=== RAW DATA ===

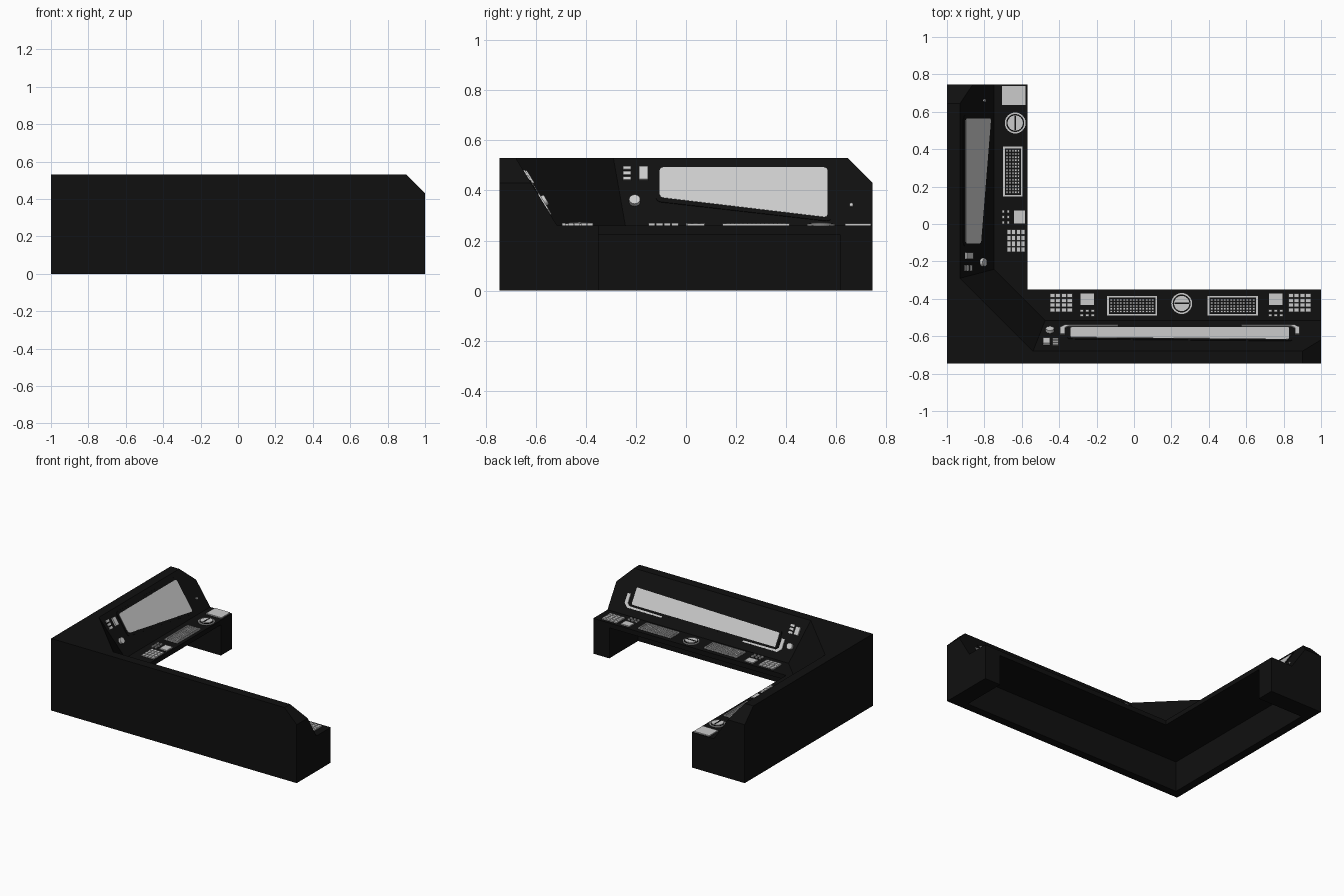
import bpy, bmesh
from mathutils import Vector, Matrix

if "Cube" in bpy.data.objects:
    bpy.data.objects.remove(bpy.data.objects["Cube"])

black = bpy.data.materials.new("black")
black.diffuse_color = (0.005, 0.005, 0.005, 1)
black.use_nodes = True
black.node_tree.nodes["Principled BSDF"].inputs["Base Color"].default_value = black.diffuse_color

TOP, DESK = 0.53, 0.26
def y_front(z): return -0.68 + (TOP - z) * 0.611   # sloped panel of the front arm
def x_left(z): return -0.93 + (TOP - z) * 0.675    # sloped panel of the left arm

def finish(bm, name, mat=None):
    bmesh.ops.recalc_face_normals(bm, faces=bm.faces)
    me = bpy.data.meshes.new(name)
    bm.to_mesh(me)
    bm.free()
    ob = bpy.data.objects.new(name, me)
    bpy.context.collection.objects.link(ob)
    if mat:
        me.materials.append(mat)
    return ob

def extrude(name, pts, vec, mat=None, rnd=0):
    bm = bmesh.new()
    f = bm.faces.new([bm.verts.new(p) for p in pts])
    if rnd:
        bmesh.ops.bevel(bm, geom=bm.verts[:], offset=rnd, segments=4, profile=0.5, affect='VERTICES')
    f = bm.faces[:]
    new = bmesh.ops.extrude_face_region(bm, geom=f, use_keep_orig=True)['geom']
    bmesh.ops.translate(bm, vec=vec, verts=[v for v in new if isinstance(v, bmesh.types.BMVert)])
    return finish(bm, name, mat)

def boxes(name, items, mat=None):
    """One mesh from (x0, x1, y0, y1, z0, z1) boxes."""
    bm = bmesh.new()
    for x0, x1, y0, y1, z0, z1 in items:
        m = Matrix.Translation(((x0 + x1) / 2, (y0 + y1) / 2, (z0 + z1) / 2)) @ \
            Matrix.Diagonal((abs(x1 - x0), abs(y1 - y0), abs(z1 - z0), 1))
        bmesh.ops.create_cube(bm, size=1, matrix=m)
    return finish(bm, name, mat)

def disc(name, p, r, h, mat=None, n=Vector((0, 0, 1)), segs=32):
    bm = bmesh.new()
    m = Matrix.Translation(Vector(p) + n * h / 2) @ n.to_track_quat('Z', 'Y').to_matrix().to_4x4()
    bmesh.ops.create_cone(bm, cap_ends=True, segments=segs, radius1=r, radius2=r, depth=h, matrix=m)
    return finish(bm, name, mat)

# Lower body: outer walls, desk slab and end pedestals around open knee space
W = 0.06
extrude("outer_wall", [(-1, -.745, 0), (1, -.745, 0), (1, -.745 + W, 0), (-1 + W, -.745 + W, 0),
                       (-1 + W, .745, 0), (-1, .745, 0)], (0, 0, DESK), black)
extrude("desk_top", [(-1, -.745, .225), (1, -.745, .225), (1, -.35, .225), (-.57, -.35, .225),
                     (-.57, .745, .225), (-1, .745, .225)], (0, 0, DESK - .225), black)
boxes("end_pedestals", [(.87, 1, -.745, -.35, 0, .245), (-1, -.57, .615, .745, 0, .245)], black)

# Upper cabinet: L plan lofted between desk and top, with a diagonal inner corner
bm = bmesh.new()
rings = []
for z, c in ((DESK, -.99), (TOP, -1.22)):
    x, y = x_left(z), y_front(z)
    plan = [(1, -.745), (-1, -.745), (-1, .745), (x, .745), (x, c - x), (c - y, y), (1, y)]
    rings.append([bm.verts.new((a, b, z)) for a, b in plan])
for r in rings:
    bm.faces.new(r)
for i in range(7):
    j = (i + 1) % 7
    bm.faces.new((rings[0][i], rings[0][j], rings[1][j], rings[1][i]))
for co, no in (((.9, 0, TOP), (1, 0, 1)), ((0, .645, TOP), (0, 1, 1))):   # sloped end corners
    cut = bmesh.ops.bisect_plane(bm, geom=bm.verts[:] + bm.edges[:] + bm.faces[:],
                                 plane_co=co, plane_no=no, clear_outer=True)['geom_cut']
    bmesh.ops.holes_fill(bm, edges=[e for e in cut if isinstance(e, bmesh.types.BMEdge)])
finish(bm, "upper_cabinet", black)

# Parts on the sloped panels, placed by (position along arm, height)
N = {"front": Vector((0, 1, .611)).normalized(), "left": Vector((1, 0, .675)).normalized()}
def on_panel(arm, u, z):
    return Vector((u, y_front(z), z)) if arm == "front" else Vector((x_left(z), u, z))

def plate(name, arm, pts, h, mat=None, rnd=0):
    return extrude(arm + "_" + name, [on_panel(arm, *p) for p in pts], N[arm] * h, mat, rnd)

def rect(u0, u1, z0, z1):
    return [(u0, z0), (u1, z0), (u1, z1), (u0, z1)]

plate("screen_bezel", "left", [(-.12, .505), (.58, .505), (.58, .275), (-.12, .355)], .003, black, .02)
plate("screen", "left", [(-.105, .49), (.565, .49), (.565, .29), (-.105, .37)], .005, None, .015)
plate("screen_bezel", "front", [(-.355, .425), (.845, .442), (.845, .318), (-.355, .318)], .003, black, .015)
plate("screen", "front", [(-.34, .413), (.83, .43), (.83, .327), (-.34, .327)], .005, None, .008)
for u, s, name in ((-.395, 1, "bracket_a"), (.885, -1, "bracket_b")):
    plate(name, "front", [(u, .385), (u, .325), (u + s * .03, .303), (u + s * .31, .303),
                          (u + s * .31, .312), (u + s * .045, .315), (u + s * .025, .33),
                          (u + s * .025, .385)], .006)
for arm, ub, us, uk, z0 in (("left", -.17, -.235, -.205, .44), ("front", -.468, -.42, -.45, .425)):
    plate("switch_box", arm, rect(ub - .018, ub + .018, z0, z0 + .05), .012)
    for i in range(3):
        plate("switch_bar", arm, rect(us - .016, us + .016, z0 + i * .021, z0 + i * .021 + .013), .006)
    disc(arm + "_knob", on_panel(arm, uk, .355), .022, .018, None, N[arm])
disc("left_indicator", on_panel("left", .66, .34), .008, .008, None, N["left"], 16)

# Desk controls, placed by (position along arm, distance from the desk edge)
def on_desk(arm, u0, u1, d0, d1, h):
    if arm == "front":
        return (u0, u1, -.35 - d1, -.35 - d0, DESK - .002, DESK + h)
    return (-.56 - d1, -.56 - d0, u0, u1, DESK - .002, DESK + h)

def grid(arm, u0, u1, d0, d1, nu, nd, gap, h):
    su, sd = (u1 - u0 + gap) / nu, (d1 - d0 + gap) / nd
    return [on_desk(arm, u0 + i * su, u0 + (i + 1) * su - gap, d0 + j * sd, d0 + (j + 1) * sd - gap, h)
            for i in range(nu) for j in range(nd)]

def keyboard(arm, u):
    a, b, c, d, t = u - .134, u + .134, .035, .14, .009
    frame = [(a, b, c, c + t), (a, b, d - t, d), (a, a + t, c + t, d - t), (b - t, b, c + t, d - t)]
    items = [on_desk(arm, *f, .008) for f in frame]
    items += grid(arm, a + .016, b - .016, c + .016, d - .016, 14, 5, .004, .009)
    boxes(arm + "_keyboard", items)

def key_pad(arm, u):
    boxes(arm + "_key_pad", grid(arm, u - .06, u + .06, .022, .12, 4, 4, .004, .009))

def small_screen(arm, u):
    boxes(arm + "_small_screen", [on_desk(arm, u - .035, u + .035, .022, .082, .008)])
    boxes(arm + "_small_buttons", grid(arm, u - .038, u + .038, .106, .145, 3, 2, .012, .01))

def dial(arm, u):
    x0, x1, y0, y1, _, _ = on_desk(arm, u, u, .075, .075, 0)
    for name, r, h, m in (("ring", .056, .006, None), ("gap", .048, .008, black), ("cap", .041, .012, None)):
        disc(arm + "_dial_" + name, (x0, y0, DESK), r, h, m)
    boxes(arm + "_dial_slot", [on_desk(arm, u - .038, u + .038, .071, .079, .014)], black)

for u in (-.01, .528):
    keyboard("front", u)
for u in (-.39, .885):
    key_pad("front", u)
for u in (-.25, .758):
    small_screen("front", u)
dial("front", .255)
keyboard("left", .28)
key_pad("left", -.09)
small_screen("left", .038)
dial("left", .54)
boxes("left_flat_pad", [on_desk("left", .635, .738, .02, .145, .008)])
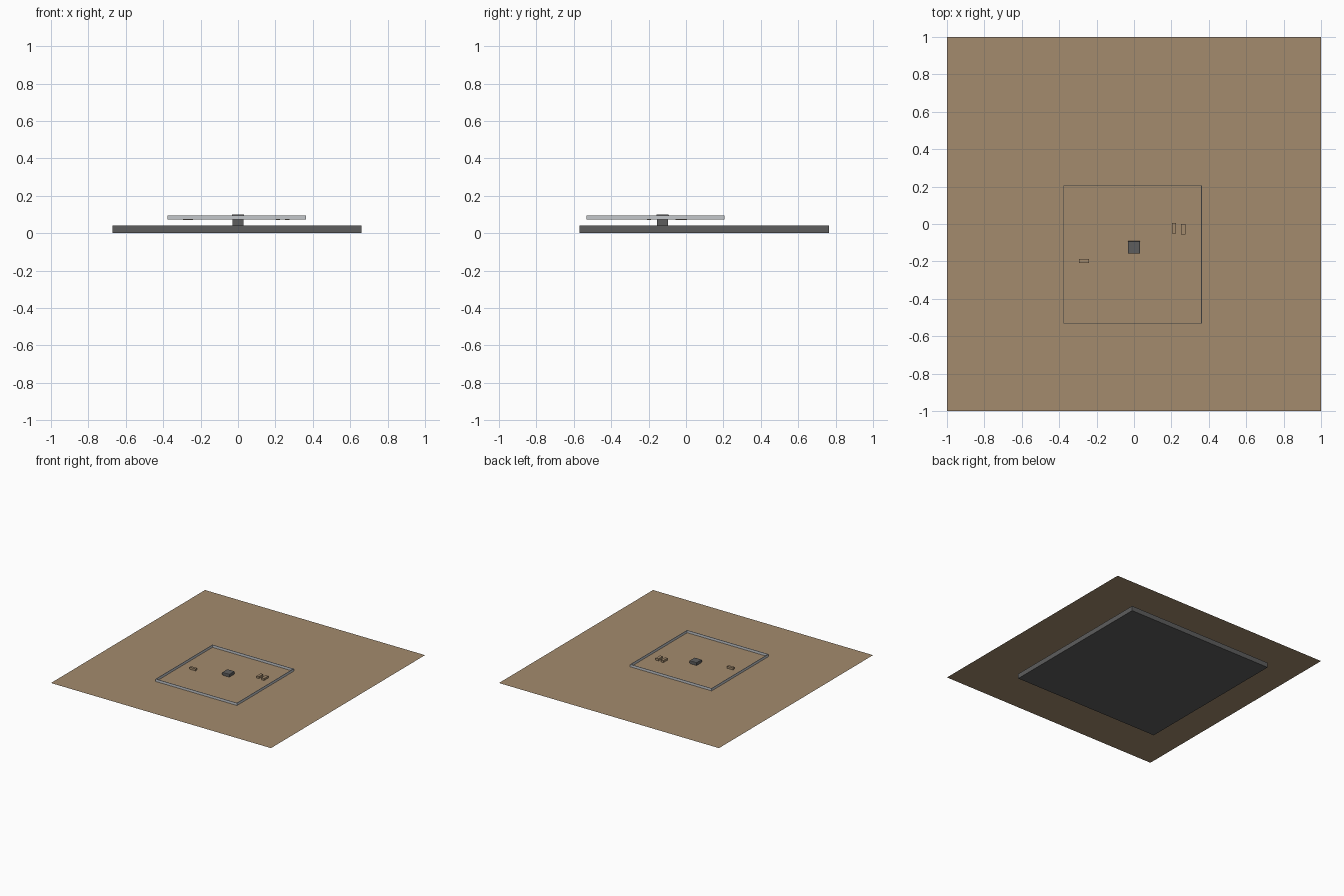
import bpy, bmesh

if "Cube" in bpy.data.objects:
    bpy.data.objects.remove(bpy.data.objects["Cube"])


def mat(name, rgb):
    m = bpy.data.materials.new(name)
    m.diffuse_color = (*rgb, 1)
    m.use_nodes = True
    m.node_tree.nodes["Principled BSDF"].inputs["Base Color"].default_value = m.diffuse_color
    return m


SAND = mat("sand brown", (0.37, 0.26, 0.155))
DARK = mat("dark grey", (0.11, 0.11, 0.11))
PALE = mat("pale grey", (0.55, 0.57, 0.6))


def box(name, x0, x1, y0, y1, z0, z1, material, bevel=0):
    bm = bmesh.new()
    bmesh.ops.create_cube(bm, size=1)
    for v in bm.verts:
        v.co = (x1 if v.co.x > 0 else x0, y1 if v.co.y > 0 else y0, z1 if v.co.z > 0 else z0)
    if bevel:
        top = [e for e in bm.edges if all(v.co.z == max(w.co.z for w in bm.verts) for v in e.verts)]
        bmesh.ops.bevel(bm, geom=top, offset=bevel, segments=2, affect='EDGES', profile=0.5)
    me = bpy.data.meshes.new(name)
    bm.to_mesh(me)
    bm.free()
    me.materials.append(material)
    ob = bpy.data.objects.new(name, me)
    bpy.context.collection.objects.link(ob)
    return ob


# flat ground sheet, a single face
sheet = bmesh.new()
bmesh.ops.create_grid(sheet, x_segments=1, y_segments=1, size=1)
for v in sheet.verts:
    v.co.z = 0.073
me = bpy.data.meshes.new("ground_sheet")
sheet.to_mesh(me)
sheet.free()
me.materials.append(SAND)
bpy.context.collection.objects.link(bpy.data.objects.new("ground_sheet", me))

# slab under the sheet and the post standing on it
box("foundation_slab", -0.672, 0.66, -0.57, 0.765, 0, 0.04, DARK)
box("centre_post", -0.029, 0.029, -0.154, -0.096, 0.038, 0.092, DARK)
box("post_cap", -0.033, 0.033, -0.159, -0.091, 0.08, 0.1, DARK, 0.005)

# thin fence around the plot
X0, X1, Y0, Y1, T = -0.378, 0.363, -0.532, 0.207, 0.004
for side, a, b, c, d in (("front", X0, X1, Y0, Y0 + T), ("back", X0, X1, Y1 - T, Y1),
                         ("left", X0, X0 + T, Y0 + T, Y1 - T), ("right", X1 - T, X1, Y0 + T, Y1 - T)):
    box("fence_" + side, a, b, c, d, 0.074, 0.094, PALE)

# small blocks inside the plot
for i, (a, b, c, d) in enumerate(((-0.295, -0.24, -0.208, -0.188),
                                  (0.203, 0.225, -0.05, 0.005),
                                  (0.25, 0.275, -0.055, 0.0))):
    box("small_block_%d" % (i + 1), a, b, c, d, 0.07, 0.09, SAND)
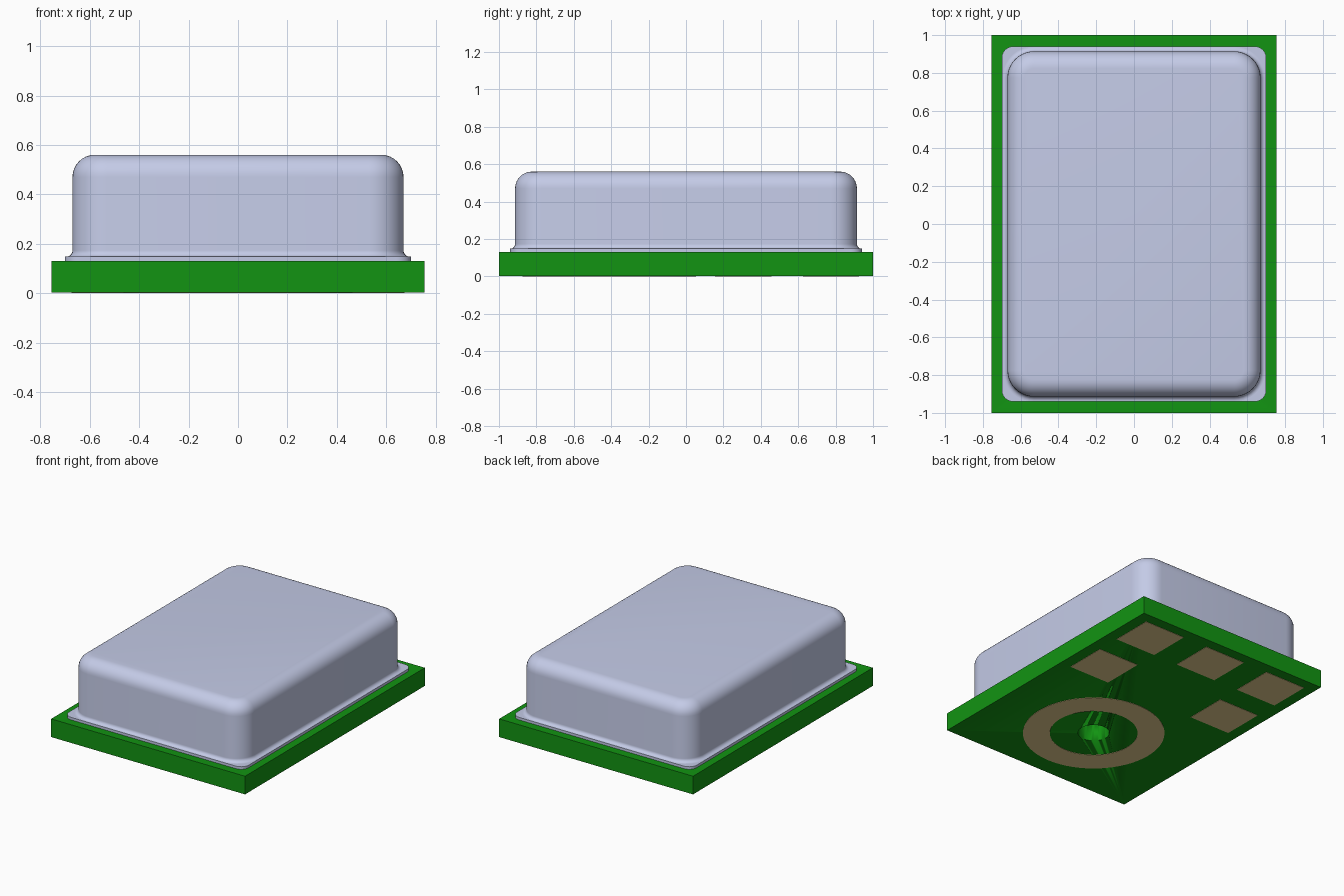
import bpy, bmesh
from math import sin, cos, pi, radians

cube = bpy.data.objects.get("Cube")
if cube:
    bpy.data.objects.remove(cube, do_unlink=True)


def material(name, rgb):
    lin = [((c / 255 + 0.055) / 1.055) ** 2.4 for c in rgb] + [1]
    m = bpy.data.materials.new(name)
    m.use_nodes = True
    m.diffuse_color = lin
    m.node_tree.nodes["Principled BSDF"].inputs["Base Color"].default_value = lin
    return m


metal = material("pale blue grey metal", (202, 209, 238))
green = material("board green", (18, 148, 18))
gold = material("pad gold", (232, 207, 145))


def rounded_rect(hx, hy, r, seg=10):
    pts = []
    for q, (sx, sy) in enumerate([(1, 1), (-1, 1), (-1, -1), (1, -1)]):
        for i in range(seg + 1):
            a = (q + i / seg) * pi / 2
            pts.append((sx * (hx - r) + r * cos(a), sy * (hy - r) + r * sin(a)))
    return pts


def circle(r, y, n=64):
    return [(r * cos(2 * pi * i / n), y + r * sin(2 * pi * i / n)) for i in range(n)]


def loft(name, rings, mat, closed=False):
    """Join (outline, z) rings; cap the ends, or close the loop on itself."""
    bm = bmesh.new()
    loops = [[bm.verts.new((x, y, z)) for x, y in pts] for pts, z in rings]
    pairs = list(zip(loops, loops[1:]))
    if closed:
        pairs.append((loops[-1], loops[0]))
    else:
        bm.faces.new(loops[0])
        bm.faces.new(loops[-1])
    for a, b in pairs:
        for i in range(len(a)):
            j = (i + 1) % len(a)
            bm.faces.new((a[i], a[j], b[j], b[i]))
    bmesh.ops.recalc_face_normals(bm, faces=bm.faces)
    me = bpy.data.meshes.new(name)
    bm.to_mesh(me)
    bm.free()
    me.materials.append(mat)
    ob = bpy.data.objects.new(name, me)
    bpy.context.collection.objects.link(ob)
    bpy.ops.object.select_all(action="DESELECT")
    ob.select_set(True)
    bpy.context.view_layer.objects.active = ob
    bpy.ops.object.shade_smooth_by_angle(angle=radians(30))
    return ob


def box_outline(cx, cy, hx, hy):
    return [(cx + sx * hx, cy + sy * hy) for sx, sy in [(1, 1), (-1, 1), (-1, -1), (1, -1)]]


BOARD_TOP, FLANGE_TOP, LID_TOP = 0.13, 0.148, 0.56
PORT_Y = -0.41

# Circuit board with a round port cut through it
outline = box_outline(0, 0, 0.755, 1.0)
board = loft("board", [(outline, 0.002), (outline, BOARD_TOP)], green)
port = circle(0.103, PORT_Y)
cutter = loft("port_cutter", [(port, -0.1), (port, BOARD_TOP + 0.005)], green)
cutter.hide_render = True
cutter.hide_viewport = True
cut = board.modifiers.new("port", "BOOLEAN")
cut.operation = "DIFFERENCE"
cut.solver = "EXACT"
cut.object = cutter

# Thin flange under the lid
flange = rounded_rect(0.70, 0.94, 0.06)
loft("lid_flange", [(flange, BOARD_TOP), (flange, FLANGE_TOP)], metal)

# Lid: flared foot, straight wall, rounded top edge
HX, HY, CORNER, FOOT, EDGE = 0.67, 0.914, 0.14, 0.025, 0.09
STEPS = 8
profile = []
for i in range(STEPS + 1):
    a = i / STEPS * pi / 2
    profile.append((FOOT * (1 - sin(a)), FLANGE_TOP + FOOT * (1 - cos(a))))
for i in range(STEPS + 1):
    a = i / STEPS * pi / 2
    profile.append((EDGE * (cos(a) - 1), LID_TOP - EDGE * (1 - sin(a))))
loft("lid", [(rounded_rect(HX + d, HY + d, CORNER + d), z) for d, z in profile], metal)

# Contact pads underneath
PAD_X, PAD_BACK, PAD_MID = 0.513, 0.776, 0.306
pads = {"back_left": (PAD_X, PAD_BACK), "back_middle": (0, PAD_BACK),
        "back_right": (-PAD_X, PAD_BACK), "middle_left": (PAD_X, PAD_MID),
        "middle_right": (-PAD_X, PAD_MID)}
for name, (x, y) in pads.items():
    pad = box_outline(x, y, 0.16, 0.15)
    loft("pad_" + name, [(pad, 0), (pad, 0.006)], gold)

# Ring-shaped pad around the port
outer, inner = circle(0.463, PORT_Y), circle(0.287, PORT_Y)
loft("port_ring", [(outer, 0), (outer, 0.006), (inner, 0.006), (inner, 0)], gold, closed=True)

===

THE PROBLEM
Begin at the top of the records above and retype each line exactly until the line containing "black.use_nodes = True", which is included. Skip all pictures.

WRITTEN REPLY
import bpy, bmesh
from mathutils import Vector, Matrix

if "Cube" in bpy.data.objects:
    bpy.data.objects.remove(bpy.data.objects["Cube"])

black = bpy.data.materials.new("black")
black.diffuse_color = (0.005, 0.005, 0.005, 1)
black.use_nodes = True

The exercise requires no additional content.